**What is required:** Collect each line of the records containing the string "context".

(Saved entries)
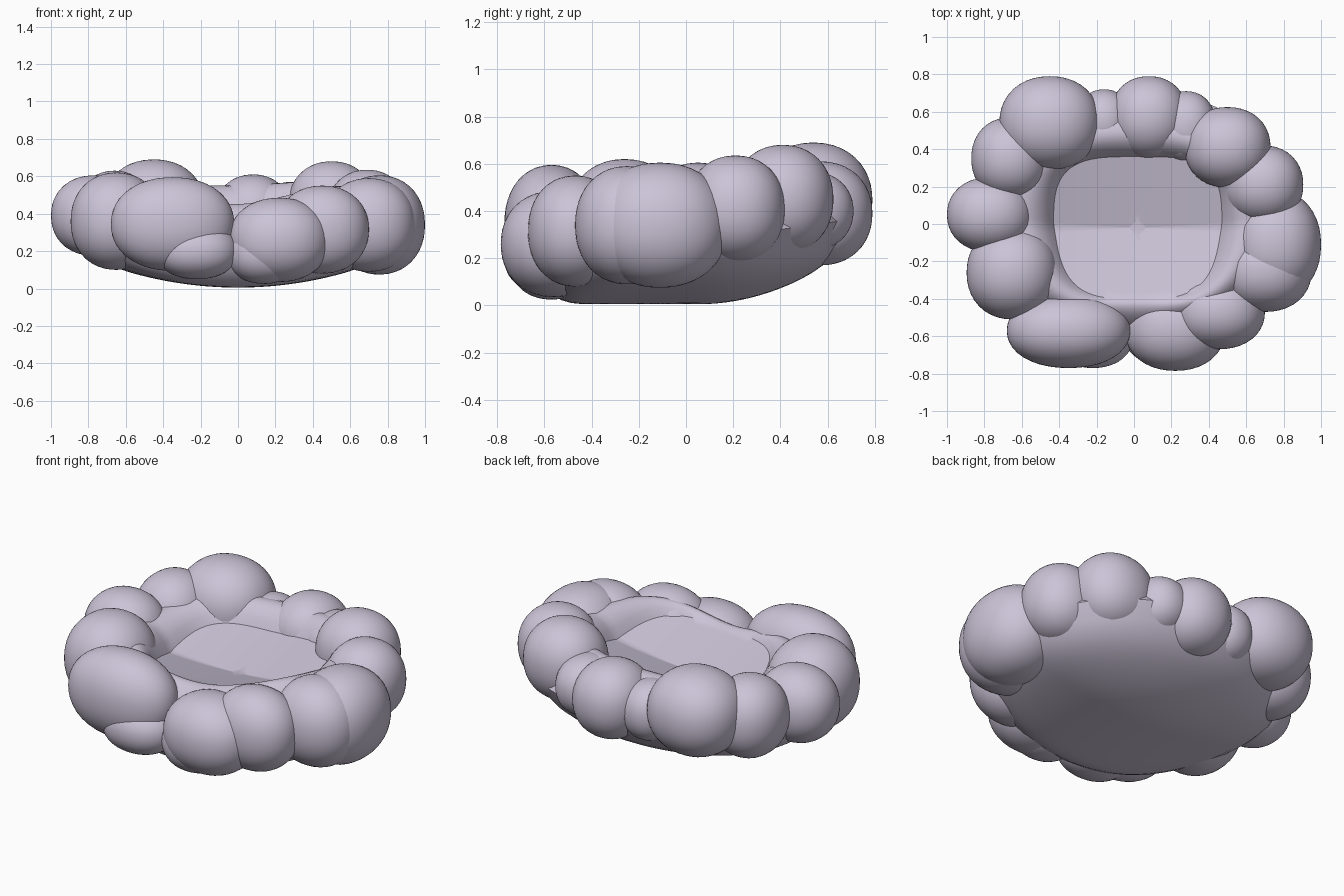
import bpy, bmesh
from math import sin, cos, pi, tau

cube = bpy.data.objects.get("Cube")
if cube:
    bpy.data.objects.remove(cube, do_unlink=True)

# One soft fabric colour
COLOR = (0.60, 0.55, 0.68, 1)
fabric = bpy.data.materials.new("pale_lilac_fabric")
fabric.use_nodes = True
fabric.diffuse_color = COLOR
shader = fabric.node_tree.nodes["Principled BSDF"]
shader.inputs["Base Color"].default_value = COLOR
shader.inputs["Roughness"].default_value = 0.9


def finish(bm, name, angle):
    bmesh.ops.recalc_face_normals(bm, faces=bm.faces)
    mesh = bpy.data.meshes.new(name)
    bm.to_mesh(mesh)
    bm.free()
    mesh.materials.append(fabric)
    obj = bpy.data.objects.new(name, mesh)
    bpy.context.collection.objects.link(obj)
    bpy.ops.object.select_all(action="DESELECT")
    obj.select_set(True)
    bpy.context.view_layer.objects.active = obj
    bpy.ops.object.shade_smooth_by_angle(angle=angle)


def outline(a, ax, ay, power):
    """Point on a rounded-box outline at angle a."""
    c, s = cos(a), sin(a)
    r = (abs(c / ax) ** power + abs(s / ay) ** power) ** (-1 / power)
    return r * c, r * s


def seat_z(x, y):
    """Shallow valley: cushion rises to the front, backrest to the back."""
    return 0.35 + 0.05 * x + 0.15 * x * x + 0.24 * abs(y + 0.02)


def under_z(x, y):
    front = 1.2 * max(0, -y - 0.45) ** 2
    return 0.005 + 0.24 * x * x + 0.55 * max(0, y - 0.05) ** 2 + front


# Dished body: seat, raised rim and curved underside as concentric rings
STEPS, SEAT, RIM, UNDER = 96, 10, 14, 16
LIP = 0.12
bm = bmesh.new()


def ring(point):
    return [bm.verts.new(point(tau * i / STEPS)) for i in range(STEPS)]


def outer(a, t):
    x, y = outline(a, 0.86, 0.68, 2.1)
    return x * t, y * t + 0.03 * t


def seat_point(t):
    def point(a):
        x, y = outline(a, 0.45, 0.38, 3.5)
        x, y = x * t, y * t - 0.02
        x = x * (1 - 0.35 * max(0, -y)) + 0.02
        return x, y, seat_z(x, y)
    return point


def rim_point(t):
    def point(a):
        xi, yi, zi = seat_point(1)(a)
        xo, yo = outer(a, 1)
        zo = under_z(xo, yo) + LIP
        crest = 0.15 - 0.02 * max(0, sin(a)) - 0.11 * max(0, -sin(a)) ** 3
        x, y = xi + (xo - xi) * t, yi + (yo - yi) * t
        return x, y, zi + (zo - zi) * t ** 1.5 + crest * sin(pi * t ** 0.8)
    return point


def under_point(t):
    def point(a):
        x, y = outer(a, t)
        return x, y, under_z(x, y) + LIP * t ** 12
    return point


rings = [ring(seat_point(i / SEAT)) for i in range(1, SEAT + 1)]
rings += [ring(rim_point(i / RIM)) for i in range(1, RIM + 1)]
rings += [ring(under_point(1 - i / UNDER)) for i in range(1, UNDER)]
for lower, upper in zip(rings, rings[1:]):
    for i in range(STEPS):
        j = (i + 1) % STEPS
        bm.faces.new((lower[i], lower[j], upper[j], upper[i]))
bmesh.ops.triangulate(bm, faces=[bm.faces.new(rings[0]), bm.faces.new(rings[-1])])
finish(bm, "dished_body", 0.7)

# Puffy bolsters around the rim: centre, then radii
PUFFS = {
    "front_right_puff": ((-.35, -.57, .345), (.33, .2, .25)),
    "front_right_low_puff": ((-.22, -.59, .2), (.22, .18, .15)),
    "front_left_puff": ((.22, -.56, .26), (.27, .225, .225)),
    "front_left_low_puff": ((.14, -.57, .19), (.2, .18, .165)),
    "front_left_corner_puff": ((.45, -.47, .315), (.25, .2, .235)),
    "left_front_puff": ((.7, -.25, .34), (.25, .22, .25)),
    "left_puff": ((.755, -.11, .34), (.245, .29, .265)),
    "left_back_puff": ((.69, .21, .41), (.215, .21, .225)),
    "back_left_puff": ((.5, .41, .45), (.23, .215, .23)),
    "back_left_filler_puff": ((.28, .52, .4), (.16, .19, .17)),
    "back_puff": ((.08, .57, .39), (.21, .22, .22)),
    "back_filler_puff": ((-.16, .55, .38), (.15, .17, .17)),
    "back_right_puff": ((-.45, .54, .445), (.27, .25, .245)),
    "right_back_puff": ((-.66, .35, .4), (.21, .22, .23)),
    "right_puff": ((-.77, .05, .39), (.23, .2, .215)),
    "right_front_puff": ((-.65, -.26, .36), (.245, .25, .26)),
}
FULLNESS = 2.15
for name, (centre, radii) in PUFFS.items():
    bm = bmesh.new()
    bmesh.ops.create_icosphere(bm, subdivisions=4, radius=1)
    for v in bm.verts:
        v.co /= sum(abs(c) ** FULLNESS for c in v.co) ** (1 / FULLNESS)
    bmesh.ops.scale(bm, vec=radii, verts=bm.verts)
    bmesh.ops.translate(bm, vec=centre, verts=bm.verts)
    finish(bm, name, 1.0)
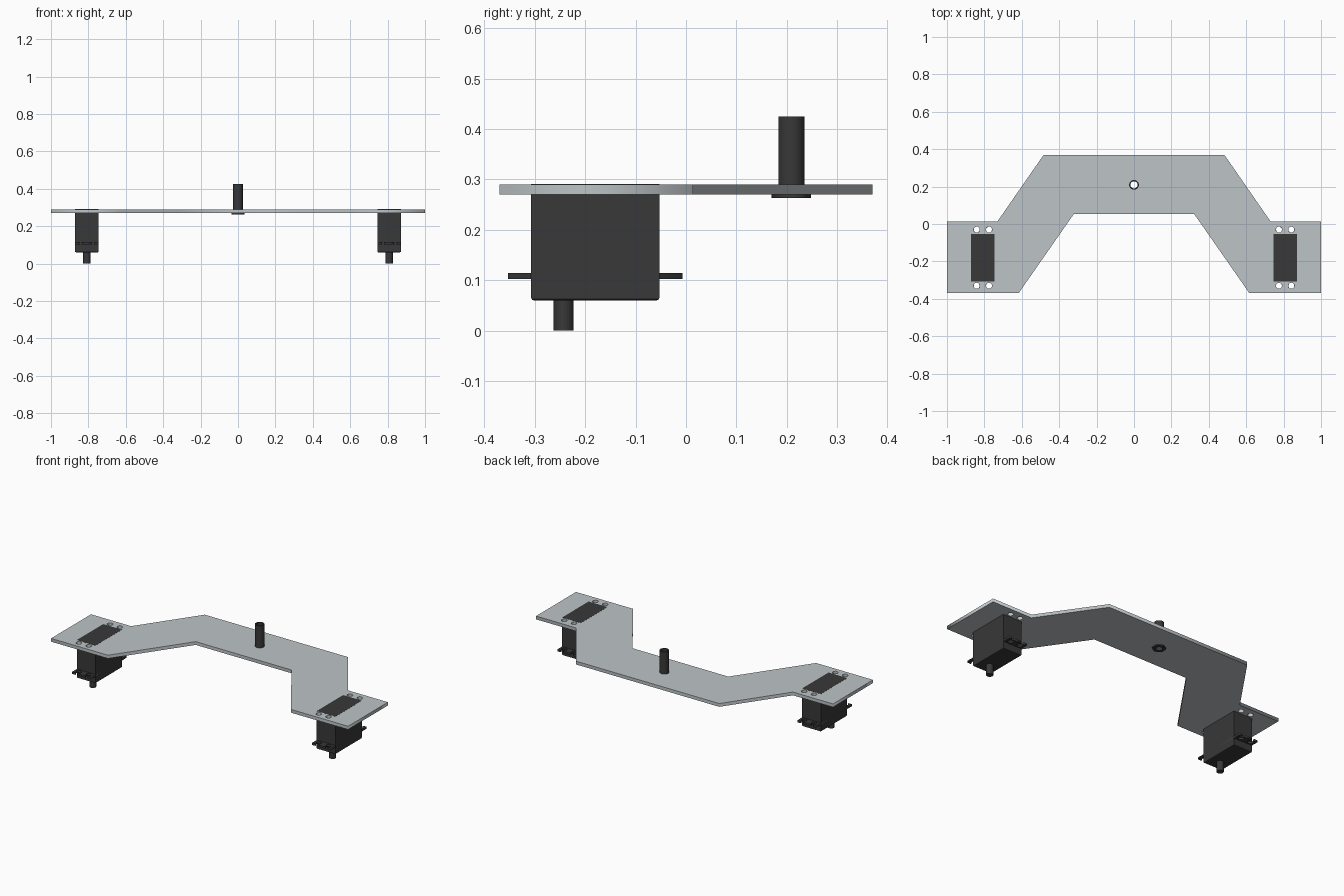
import bpy, bmesh, math
from math import cos, sin, pi

if "Cube" in bpy.data.objects:
    bpy.data.objects.remove(bpy.data.objects["Cube"])


def material(name, rgb):
    m = bpy.data.materials.new(name)
    m.diffuse_color = (*rgb, 1)
    m.use_nodes = True
    m.node_tree.nodes["Principled BSDF"].inputs["Base Color"].default_value = m.diffuse_color
    return m


GREY = material("light grey metal", (0.51, 0.55, 0.57))
DARK = material("dark plastic", (0.04, 0.04, 0.04))


def circle(cx, cy, r, n=24, start=0.0):
    return [(cx + r * cos(start + 2 * pi * i / n), cy + r * sin(start + 2 * pi * i / n))
            for i in range(n)]


def slab(name, loops, z0, z1, mat):
    """Extrude closed outlines (inner loops become holes) from z0 to z1."""
    cu = bpy.data.curves.new(name, 'CURVE')
    cu.dimensions = '2D'
    cu.fill_mode = 'BOTH'
    cu.extrude = (z1 - z0) / 2
    for pts in loops:
        s = cu.splines.new('POLY')
        s.points.add(len(pts) - 1)
        for p, (x, y) in zip(s.points, pts):
            p.co = (x, y, 0, 1)
        s.use_cyclic_u = True
    ob = bpy.data.objects.new(name, cu)
    bpy.context.collection.objects.link(ob)
    bpy.context.view_layer.update()
    # turn the filled curve into a clean, welded mesh
    me = bpy.data.meshes.new_from_object(ob)
    bpy.data.objects.remove(ob)
    bm = bmesh.new()
    bm.from_mesh(me)
    bmesh.ops.remove_doubles(bm, verts=bm.verts, dist=1e-5)
    bmesh.ops.translate(bm, verts=bm.verts, vec=(0, 0, (z0 + z1) / 2))
    bmesh.ops.recalc_face_normals(bm, faces=bm.faces)
    bm.to_mesh(me)
    bm.free()
    me.materials.clear()
    me.materials.append(mat)
    ob = bpy.data.objects.new(name, me)
    bpy.context.collection.objects.link(ob)
    return ob


def smooth(ob):
    bpy.ops.object.select_all(action='DESELECT')
    ob.select_set(True)
    bpy.context.view_layer.objects.active = ob
    bpy.ops.object.shade_smooth_by_angle(angle=math.radians(35))


SX, SY = 0.808, -0.18        # servo centre
HX, HY = 0.033, 0.15         # screw hole offsets
BW, BL = 0.063, 0.127        # servo half width and half length
PLATE0, PLATE1 = 0.27, 0.29

# arm plate with servo windows and screw holes
half = [(0.483, 0.37), (0.73, 0.014), (1, 0.014), (1, -0.37), (0.617, -0.37), (0.322, 0.053)]
outline = half + [(-x, y) for x, y in reversed(half)]
holes = [circle(0, 0.209, 0.024)]
for s in (-1, 1):
    cx = s * SX
    holes.append([(cx + a * BW, SY + b * BL) for a, b in ((-1, -1), (1, -1), (1, 1), (-1, 1))])
    holes += [circle(cx + a * HX, SY + b * HY, 0.016) for a in (-1, 1) for b in (-1, 1)]
slab("arm_plate", [outline] + holes, PLATE0, PLATE1, GREY)

# hollow centre post and the hexagonal nut below the plate
smooth(slab("centre_post", [circle(0, 0.209, 0.026, 32), circle(0, 0.209, 0.019, 32)],
            PLATE0, 0.425, DARK))
slab("post_nut", [circle(0, 0.209, 0.039, 6, pi / 2), circle(0, 0.209, 0.019, 32)],
     0.263, PLATE0, DARK)


def tab_end(cx):
    """Far end of the mounting tab: two keyhole slots, right to left."""
    pts = [(cx + BW, SY + 0.173)]
    a = math.asin(0.5)
    for hx in (HX, -HX):
        pts.append((cx + hx + 0.008, SY + 0.173))
        for i in range(13):
            t = pi / 2 - a - (2 * pi - 2 * a) * i / 12
            pts.append((cx + hx + 0.016 * cos(t), SY + HY + 0.016 * sin(t)))
        pts.append((cx + hx - 0.008, SY + 0.173))
    return pts + [(cx - BW, SY + 0.173)]


for s, side in ((-1, "left"), (1, "right")):
    cx = s * SX
    # servo body, bevelled around its lower end
    bm = bmesh.new()
    bmesh.ops.create_cube(bm, size=1)
    for v in bm.verts:
        v.co = (cx + v.co.x * 2 * BW, SY + v.co.y * 2 * BL, 0.06 if v.co.z < 0 else PLATE1 + 0.0005)
    low = [e for e in bm.edges if all(v.co.z < 0.1 for v in e.verts)]
    bmesh.ops.bevel(bm, geom=low, offset=0.005, segments=2, profile=0.5, affect='EDGES')
    me = bpy.data.meshes.new(side + "_servo_body")
    bm.to_mesh(me)
    bm.free()
    me.materials.append(DARK)
    bpy.context.collection.objects.link(bpy.data.objects.new(me.name, me))

    # slotted mounting tabs
    end = tab_end(cx)
    other = [(2 * cx - x, 2 * SY - y) for x, y in end]
    slab(side + "_servo_tabs", [end + other], 0.102, 0.114, DARK)

    # output shaft
    smooth(slab(side + "_servo_shaft", [circle(cx, -0.243, 0.0195)], 0, 0.065, DARK))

**Output of the exercise:**
    bpy.context.collection.objects.link(obj)
    bpy.context.view_layer.objects.active = obj
    bpy.context.collection.objects.link(ob)
    bpy.context.view_layer.update()
    bpy.context.collection.objects.link(ob)
    bpy.context.view_layer.objects.active = ob
    bpy.context.collection.objects.link(bpy.data.objects.new(me.name, me))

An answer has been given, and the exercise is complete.